→ **WHAT THE TASK REQUIRES**:
Everything in the listing below from the line containing "ob = bpy.data.objects.new(name, me)" through the line containing "t = s / steps" must be repeated exactly; the remaining lines are not wanted.

→ **STORED DATA**:
◆ ◆ ◆ ◆ ◆

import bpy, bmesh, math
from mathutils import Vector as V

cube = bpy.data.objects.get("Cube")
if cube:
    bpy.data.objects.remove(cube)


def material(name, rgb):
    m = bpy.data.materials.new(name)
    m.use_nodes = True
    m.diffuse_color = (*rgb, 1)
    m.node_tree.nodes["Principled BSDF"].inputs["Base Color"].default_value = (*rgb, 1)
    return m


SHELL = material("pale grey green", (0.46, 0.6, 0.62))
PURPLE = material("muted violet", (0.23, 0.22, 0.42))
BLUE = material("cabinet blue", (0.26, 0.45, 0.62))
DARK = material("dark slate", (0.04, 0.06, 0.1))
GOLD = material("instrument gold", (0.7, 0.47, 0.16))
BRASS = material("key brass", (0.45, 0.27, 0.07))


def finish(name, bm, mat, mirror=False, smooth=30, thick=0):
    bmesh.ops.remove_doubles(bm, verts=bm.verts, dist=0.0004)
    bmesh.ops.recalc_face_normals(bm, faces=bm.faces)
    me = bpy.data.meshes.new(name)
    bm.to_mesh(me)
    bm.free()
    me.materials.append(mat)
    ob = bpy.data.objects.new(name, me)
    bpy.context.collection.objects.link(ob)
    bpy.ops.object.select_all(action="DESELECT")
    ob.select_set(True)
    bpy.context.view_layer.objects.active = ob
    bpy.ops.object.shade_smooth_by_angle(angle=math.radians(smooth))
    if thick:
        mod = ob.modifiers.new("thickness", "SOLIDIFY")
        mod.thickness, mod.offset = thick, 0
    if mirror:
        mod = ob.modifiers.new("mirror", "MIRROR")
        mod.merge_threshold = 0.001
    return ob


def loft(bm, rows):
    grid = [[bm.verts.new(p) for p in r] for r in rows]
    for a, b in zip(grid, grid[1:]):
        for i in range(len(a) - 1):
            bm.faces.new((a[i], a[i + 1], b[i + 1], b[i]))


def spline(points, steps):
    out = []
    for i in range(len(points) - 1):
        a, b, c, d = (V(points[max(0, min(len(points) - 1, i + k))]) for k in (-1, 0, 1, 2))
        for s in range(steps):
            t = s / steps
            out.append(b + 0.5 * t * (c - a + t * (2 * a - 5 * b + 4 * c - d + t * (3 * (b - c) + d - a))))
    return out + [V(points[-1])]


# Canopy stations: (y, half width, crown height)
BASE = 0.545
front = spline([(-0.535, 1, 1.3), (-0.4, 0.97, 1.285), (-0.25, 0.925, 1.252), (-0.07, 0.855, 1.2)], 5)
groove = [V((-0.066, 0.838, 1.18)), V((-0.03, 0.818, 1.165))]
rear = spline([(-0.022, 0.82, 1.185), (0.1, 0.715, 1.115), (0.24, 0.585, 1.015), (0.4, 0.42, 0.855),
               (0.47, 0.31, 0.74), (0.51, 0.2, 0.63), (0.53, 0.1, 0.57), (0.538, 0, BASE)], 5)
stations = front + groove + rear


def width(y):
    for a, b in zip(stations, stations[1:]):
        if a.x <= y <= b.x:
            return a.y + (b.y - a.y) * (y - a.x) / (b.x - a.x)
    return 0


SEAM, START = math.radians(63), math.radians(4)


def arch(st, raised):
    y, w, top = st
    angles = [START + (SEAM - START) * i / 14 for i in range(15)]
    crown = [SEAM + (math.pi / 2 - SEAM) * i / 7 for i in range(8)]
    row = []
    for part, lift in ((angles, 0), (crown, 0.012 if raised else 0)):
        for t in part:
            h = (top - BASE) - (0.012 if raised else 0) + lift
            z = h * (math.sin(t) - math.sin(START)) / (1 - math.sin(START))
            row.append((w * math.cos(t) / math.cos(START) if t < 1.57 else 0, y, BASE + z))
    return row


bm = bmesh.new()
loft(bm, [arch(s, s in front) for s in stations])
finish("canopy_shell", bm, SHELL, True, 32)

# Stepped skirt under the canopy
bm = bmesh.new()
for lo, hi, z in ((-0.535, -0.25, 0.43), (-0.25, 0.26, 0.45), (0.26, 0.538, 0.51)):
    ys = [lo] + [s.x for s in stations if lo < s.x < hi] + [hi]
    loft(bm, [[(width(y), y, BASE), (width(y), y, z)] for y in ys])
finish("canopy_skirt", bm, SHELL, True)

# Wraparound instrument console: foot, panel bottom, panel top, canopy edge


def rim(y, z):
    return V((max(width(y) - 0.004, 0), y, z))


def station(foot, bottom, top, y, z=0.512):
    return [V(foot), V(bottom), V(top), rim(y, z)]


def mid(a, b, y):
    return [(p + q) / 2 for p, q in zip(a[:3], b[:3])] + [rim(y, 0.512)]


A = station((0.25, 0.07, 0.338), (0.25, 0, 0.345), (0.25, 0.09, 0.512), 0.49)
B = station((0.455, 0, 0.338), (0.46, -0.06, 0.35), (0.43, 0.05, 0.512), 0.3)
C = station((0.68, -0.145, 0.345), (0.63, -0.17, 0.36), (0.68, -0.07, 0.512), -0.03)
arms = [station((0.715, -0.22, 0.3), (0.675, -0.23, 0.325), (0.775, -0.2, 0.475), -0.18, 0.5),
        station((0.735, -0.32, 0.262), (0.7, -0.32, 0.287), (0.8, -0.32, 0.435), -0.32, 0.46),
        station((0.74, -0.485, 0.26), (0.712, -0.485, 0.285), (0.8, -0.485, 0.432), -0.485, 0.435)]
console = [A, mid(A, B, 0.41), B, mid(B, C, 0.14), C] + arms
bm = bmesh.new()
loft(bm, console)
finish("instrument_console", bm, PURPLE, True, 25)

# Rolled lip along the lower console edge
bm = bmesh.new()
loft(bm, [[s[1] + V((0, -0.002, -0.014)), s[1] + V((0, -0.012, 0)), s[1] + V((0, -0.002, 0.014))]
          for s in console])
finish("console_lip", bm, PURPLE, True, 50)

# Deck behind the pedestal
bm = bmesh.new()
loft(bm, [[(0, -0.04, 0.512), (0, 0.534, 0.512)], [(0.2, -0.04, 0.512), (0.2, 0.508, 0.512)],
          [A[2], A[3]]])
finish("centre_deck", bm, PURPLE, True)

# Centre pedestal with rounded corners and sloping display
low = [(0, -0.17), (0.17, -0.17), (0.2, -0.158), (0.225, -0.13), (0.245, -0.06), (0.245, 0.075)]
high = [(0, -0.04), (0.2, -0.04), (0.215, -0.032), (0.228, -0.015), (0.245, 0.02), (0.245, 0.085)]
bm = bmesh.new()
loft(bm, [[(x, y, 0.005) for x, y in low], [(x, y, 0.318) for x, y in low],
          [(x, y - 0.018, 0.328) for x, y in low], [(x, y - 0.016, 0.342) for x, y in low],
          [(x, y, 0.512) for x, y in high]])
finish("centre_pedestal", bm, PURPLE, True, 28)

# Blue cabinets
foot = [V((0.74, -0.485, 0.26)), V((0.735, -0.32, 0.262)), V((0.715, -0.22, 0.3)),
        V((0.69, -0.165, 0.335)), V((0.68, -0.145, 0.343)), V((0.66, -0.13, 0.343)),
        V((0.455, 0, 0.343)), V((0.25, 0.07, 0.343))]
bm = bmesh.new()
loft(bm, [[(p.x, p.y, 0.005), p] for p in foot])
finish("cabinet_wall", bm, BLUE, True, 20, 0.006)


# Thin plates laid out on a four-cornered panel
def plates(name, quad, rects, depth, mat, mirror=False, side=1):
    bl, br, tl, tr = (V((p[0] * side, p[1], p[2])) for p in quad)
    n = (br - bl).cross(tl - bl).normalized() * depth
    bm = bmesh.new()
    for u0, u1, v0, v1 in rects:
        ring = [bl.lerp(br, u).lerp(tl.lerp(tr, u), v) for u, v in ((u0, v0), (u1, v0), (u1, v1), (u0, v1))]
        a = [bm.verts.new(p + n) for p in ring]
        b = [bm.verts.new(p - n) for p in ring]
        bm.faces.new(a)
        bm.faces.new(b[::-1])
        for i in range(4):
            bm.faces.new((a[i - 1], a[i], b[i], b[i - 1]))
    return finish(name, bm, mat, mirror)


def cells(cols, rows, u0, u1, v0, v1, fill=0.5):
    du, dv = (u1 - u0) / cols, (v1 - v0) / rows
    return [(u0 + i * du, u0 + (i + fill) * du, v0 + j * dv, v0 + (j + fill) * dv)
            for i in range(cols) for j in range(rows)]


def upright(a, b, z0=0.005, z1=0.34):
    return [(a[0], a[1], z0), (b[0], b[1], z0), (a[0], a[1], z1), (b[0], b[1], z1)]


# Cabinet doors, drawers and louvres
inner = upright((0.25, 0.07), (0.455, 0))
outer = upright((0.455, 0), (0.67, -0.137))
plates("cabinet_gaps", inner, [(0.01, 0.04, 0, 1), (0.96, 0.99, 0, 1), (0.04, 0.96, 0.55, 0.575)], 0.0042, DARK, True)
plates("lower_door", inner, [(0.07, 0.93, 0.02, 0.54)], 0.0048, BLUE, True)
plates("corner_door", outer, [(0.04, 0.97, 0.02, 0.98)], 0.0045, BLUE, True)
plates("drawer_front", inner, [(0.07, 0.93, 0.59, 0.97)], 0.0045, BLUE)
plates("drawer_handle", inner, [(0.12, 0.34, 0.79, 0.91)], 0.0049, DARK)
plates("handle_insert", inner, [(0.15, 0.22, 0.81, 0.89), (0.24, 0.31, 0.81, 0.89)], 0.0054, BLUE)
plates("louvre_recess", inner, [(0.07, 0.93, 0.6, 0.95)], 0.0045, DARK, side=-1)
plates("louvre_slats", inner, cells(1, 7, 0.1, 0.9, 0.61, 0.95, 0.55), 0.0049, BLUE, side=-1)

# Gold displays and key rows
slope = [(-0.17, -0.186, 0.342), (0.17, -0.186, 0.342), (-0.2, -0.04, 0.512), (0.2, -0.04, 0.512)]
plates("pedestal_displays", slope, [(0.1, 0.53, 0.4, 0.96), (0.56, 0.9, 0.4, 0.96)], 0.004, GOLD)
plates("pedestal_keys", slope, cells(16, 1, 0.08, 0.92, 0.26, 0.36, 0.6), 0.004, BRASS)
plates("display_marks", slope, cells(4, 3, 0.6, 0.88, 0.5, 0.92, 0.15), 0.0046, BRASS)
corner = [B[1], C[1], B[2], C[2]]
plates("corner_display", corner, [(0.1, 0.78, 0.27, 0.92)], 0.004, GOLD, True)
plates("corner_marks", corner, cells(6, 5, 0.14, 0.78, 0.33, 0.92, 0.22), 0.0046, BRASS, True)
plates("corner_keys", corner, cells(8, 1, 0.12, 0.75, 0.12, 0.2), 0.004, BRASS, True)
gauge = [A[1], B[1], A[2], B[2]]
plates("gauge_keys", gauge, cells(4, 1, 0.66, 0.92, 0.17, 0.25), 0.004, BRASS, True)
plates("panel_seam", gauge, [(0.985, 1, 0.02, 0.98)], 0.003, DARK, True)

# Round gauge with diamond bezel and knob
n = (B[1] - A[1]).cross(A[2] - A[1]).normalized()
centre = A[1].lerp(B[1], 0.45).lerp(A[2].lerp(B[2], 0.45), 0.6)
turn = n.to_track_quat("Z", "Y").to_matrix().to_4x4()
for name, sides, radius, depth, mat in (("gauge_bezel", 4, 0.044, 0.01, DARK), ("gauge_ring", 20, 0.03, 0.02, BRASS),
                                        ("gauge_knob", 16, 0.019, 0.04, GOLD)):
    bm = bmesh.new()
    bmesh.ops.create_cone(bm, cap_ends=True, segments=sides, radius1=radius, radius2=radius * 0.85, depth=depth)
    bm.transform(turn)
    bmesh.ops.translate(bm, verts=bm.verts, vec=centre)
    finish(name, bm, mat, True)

◆ ◆ ◆ ◆ ◆

→ **OUTPUT FOR THIS TASK**:
    ob = bpy.data.objects.new(name, me)
    bpy.context.collection.objects.link(ob)
    bpy.ops.object.select_all(action="DESELECT")
    ob.select_set(True)
    bpy.context.view_layer.objects.active = ob
    bpy.ops.object.shade_smooth_by_angle(angle=math.radians(smooth))
    if thick:
        mod = ob.modifiers.new("thickness", "SOLIDIFY")
        mod.thickness, mod.offset = thick, 0
    if mirror:
        mod = ob.modifiers.new("mirror", "MIRROR")
        mod.merge_threshold = 0.001
    return ob


def loft(bm, rows):
    grid = [[bm.verts.new(p) for p in r] for r in rows]
    for a, b in zip(grid, grid[1:]):
        for i in range(len(a) - 1):
            bm.faces.new((a[i], a[i + 1], b[i + 1], b[i]))


def spline(points, steps):
    out = []
    for i in range(len(points) - 1):
        a, b, c, d = (V(points[max(0, min(len(points) - 1, i + k))]) for k in (-1, 0, 1, 2))
        for s in range(steps):
            t = s / steps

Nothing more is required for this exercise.